In 2019, the county settled for installing a contextualizing marker that called the obelisk an attempt to bolster “white supremacy and faulty history.”
Residents and activists kept the pressure on, however, and fresh focus was placed on the monument during last summer’s nationwide protests over police killings of Black Americans and systemic racism. It became a frequent target for protests and vandalism.
By June 2020, Decatur City Attorney Bryan Downs had filed a court petition asking that DeKalb County be ordered to take it down.
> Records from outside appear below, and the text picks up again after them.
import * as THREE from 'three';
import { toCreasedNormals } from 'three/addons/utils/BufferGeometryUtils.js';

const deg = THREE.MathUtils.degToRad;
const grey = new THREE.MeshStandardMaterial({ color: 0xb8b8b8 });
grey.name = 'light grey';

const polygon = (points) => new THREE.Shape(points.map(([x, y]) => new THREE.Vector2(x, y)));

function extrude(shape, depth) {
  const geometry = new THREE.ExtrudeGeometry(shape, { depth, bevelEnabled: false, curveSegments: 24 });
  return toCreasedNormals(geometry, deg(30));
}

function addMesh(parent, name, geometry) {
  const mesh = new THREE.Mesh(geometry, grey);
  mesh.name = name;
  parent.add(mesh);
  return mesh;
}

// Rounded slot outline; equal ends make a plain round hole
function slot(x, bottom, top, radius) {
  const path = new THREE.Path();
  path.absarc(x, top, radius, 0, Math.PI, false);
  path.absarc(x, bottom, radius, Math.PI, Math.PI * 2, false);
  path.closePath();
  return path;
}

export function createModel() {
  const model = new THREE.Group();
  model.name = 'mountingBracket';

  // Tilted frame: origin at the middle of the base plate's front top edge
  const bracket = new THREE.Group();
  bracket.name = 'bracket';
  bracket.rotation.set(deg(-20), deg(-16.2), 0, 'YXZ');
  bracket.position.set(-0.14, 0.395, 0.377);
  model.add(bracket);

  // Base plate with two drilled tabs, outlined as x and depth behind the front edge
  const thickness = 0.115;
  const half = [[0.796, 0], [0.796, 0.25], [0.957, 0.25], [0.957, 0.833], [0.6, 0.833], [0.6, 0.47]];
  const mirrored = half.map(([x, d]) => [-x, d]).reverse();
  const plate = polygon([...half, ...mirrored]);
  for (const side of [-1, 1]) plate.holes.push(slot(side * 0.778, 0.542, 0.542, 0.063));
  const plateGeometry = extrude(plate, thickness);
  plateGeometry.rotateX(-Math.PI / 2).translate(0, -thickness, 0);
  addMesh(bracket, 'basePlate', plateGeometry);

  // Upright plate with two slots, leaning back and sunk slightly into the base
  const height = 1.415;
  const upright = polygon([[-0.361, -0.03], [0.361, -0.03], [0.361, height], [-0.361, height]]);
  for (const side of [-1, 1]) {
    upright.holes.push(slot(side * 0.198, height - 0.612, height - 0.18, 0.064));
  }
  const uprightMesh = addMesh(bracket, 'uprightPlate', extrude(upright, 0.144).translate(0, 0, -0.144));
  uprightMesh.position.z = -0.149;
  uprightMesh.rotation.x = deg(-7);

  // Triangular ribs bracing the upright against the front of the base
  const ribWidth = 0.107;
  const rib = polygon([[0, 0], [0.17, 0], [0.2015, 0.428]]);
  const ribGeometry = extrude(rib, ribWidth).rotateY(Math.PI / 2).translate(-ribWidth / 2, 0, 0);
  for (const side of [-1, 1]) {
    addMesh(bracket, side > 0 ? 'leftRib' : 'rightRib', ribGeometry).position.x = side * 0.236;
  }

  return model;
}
Downs did not directly challenge Georgia’s Confederate monument law but called the obelisk a public nuisance and a threat to public safety.
Seeliger agreed, and it was removed..
The Sons of Confederate Veterans filed their lawsuit about a year later.
Last week, DeKalb County Superior Court Judge Yolanda Parker-Smith issued a new order granting motions filed by both the city and the county to dismiss the lawsuit.
Parker-Smith wrote that the Confederate group lacked standing to bring the suit or challenge the merits of Seeliger’s original order, and had not alleged “any concrete or particularized injury.”
The suit merely consisted of “complaining” that the obelisk’s removal violated Georgia’s Confederate monument law, the judge wrote.
Her ruling means the obelisk will remain tucked away in a county maintenance facility and out of the public eye. It also removes a legal hurdle for future plans at the site where the obelisk once stood.
A group led by DeKalb Commissioner Mereda Davis Johnson and Decatur Mayor Patti Garrett is working to bring a new monument honoring late Congressman John Lewis to the site.